What was your motivation for joining the programme?

Katrina: For me the number one thing is that the humanitarian sector can be so intense and challenging that I think it’s really important that we support each other. You can do your training and build your technical skills but there’s so much else that needs to be learnt, such as the crazy situations that turn up and challenges that you just can’t look up in a book on how to deal with, and having these discussions really helps.

Suzanne: I wanted help with navigating my career.  Before I went to the Solomon Islands and got into international development work I was a school teacher. None of my friends and family work in the humanitarian or development sectors so I wanted some support with guidance…My focus has changed towards looking cash interventions and at the links between Humanitarian Assistance and Social protection, which started to happen during my placement in Malawi and then Fiji. Katrina has been great in terms of being a sounding-board to discuss this and bounce ideas around with,

 

What parts of the programme did you most enjoy, and why?

Katrina: The training was good, I was really impressed with the platform and how it was used. I’ve never done training like that before. I expected it to be a lot less interactive, so I was really impressed by how it was run. I liked how you could break out into separate groups then come back together and share learning. For me, this programme helps to build that sense of community we need to have in the sector… making this an ongoing relationship. My mentee is just back from a mission and last night we had a discussion about being back. It’s not just about the situation when you are there in the field, but thinking about how this looks in the bigger picture and how your work fits in with your life. To me that’s half the challenge and having that relationship once the mission finishes is also really useful.

Suzanne: Having someone who has been there, saying ‘what you’re feeling is normal, what you’re doing is 100% correct, stop being so hard on yourself… I have lots of good friends but they don’t work in the sector so they don’t always relate; so, I just found it so useful having discussions with someone who has been through what I’m going through right now.

(c) Suzanne Wargo

For me, this programme helps to build that sense of community we need to have in the sector… making this an ongoing relationship. My mentee is just back from a mission and last night we had a discussion about being back. It’s not just about the situation when you are there in the field, but thinking about how this looks in the bigger picture and how your work fits in with your life. To me that’s half the challenge and having that relationship once the mission finishes is also really useful.

Katrina Elliot Myerson

RedR Mentor

How do you feel the programme has impacted you?

Katrina: The complete process was really good about helping us think as a mentor - for example, providing us with tools to talk to our mentees about how to achieve an outcome, how realistic it is, and what extra support we may need to get there.

I think the programme is also helpful for the mentor in terms of reflecting, thinking back on my experiences and thinking about how I could have done them differently. I always make an effort straight after a mission but you may not have the opportunity to look back on it 5 years later with the wealth of experience you now have.

I really enjoyed the experience and found it really valuable.

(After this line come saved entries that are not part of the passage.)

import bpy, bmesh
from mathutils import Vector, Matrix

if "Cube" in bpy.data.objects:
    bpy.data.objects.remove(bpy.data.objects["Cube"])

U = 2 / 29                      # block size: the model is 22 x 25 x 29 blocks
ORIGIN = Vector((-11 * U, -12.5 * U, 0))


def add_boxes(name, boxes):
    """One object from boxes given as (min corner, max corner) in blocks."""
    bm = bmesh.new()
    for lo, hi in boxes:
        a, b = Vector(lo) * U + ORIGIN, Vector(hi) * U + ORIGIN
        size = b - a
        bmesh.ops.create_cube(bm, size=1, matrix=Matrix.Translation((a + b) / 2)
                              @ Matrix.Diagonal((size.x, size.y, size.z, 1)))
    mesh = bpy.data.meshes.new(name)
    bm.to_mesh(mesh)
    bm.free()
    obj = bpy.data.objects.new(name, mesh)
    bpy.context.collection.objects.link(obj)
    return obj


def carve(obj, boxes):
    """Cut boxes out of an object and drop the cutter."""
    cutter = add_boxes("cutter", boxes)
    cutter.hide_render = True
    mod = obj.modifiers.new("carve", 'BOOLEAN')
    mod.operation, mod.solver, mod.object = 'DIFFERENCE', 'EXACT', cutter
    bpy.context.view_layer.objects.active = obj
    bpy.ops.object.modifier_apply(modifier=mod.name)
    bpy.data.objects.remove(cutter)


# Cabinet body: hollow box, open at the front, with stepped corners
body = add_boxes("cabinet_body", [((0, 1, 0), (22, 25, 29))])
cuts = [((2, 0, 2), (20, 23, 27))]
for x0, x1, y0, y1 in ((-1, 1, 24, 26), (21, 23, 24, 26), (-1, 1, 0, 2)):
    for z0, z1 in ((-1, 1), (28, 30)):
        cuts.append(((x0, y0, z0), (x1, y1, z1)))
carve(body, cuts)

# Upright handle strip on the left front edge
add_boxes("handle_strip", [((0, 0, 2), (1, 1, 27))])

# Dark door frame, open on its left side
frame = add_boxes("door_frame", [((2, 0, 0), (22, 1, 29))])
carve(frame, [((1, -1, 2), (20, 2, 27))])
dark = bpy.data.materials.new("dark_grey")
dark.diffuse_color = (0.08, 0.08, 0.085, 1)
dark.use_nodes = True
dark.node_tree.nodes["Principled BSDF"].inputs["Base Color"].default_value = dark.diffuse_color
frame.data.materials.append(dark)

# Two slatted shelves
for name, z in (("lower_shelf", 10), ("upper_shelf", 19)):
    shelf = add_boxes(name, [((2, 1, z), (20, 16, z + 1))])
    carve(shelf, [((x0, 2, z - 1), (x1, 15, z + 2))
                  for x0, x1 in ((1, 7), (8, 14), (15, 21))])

I’ve been involved in other mentoring programmes which were not so successful. The benefit here was that we had similar expectations so were on the same page. This isn’t just a networking opportunity. The success here was through setting up and managing expectations.

(c) Katrina Elliot Myerson

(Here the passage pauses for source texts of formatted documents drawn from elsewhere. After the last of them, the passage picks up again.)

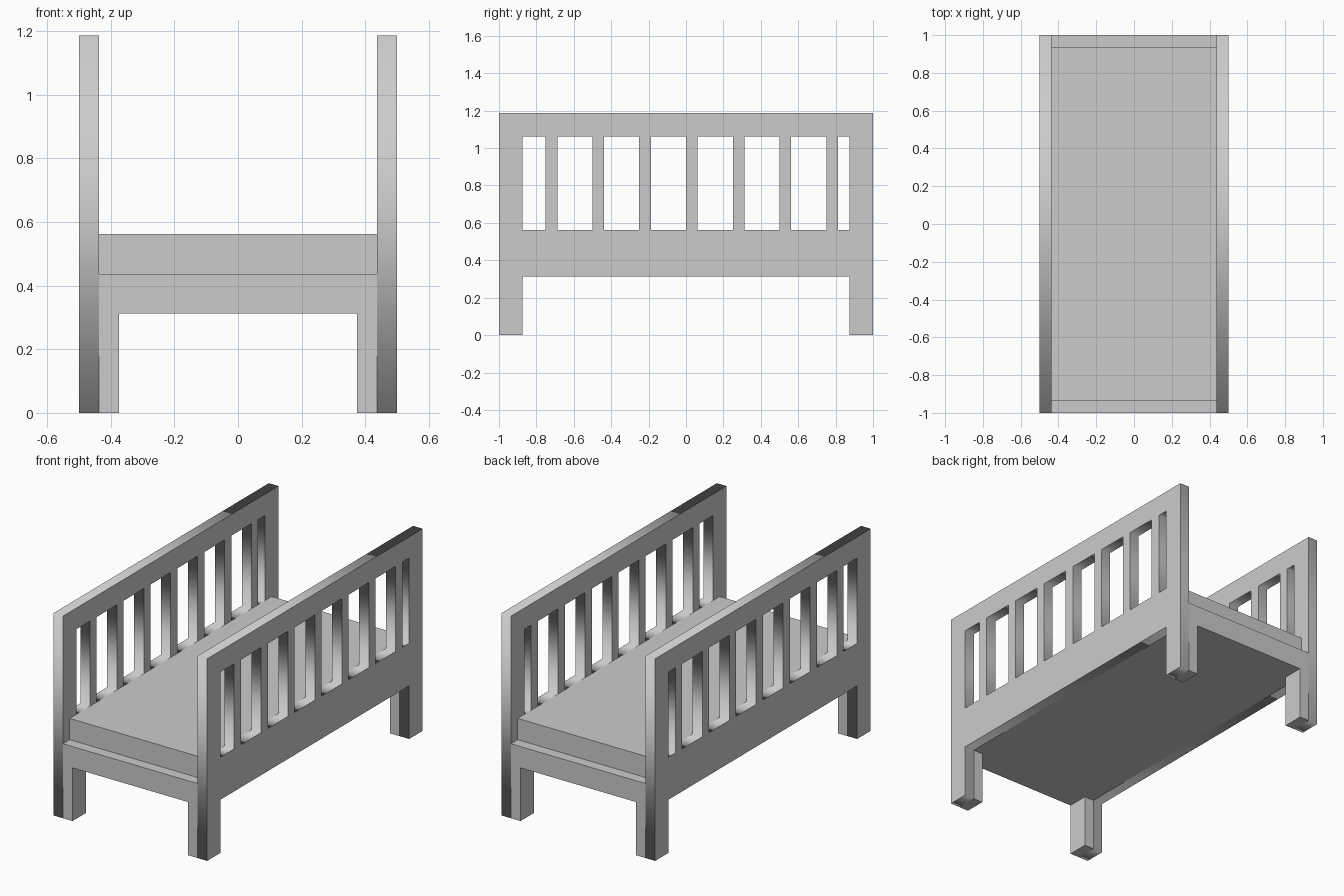
import bpy
from mathutils import Matrix

if "Cube" in bpy.data.objects:
    bpy.data.objects.remove(bpy.data.objects["Cube"])

U = 1 / 16  # board thickness; every size is a multiple of it

grey = bpy.data.materials.new("plain grey")
grey.diffuse_color = (0.6, 0.6, 0.6, 1)
grey.use_nodes = True
grey.node_tree.nodes["Principled BSDF"].inputs["Base Color"].default_value = grey.diffuse_color


def box(name, x0, x1, y0, y1, z0, z1):
    """Axis-aligned box from its limits."""
    bpy.ops.mesh.primitive_cube_add(size=1)
    ob = bpy.context.object
    ob.name = name
    size = Matrix.Diagonal((x1 - x0, y1 - y0, z1 - z0, 1))
    middle = Matrix.Translation(((x0 + x1) / 2, (y0 + y1) / 2, (z0 + z1) / 2))
    ob.data.transform(middle @ size)
    ob.data.materials.append(grey)
    return ob


def plate(name, loops, x):
    """Board in the y-z plane, centred on x: first loop is the outline, the rest are holes."""
    curve = bpy.data.curves.new(name, 'CURVE')
    curve.dimensions = '2D'
    curve.fill_mode = 'BOTH'
    curve.extrude = U / 2
    for loop in loops:
        spline = curve.splines.new('POLY')
        spline.points.add(len(loop) - 1)
        for point, (y, z) in zip(spline.points, loop):
            point.co = (y, z, 0, 1)
        spline.use_cyclic_u = True
    ob = bpy.data.objects.new(name, curve)
    bpy.context.collection.objects.link(ob)
    bpy.ops.object.select_all(action='DESELECT')
    ob.select_set(True)
    bpy.context.view_layer.objects.active = ob
    bpy.ops.object.convert(target='MESH')
    ob = bpy.context.object
    # curve x -> y, curve y -> z, curve z -> x
    ob.data.transform(Matrix(((0, 0, 1, x), (1, 0, 0, 0), (0, 1, 0, 0), (0, 0, 0, 1))))
    ob.data.materials.clear()
    ob.data.materials.append(grey)
    return ob


# Side panel: outline with two legs, and openings that leave seven slats
post = 1 - 2 * U
outline = [(-1, 0), (-post, 0), (-post, 5 * U), (post, 5 * U),
           (post, 0), (1, 0), (1, 19 * U), (-1, 19 * U)]
slats = [-0.75 + 0.25 * i for i in range(7)]
starts = [-post] + [s + U for s in slats]
ends = slats + [post]
openings = [[(a, 9 * U), (b, 9 * U), (b, 17 * U), (a, 17 * U)]
            for a, b in zip(starts, ends)]

for side, s in (("left", -1), ("right", 1)):
    plate(f"{side}_side_panel", [outline] + openings, s * 7.5 * U)
    # Inner half of each leg, making it square
    for end, e in (("front", -1), ("back", 1)):
        xs = sorted((s * 6 * U, s * 7 * U))
        ys = sorted((e * post, e))
        box(f"{end}_{side}_leg", *xs, *ys, 0, 5 * U)

# Bed base and mattress between the panels
box("bed_base", -7 * U, 7 * U, -1, 1, 5 * U, 7 * U)
box("mattress", -7 * U, 7 * U, -15 * U, 15 * U, 7 * U, 9 * U)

Suzanne: I’ve learnt some new techniques, or was reminded of them, for networking, working with challenging people and managing expectations, which also ties in with my confidence and feeling like I am still relatively new to the sector. Also, I’m thinking of staying in Australia for the next 6 months to have some time to regroup but I am nervous about that impacting on my career so having Katrina to talk to about that is reassuring- it’s nice having that safe person to listen and guide without judgement

 

Get Involved

Join our Mentoring Scheme or become a RedR Affiliate.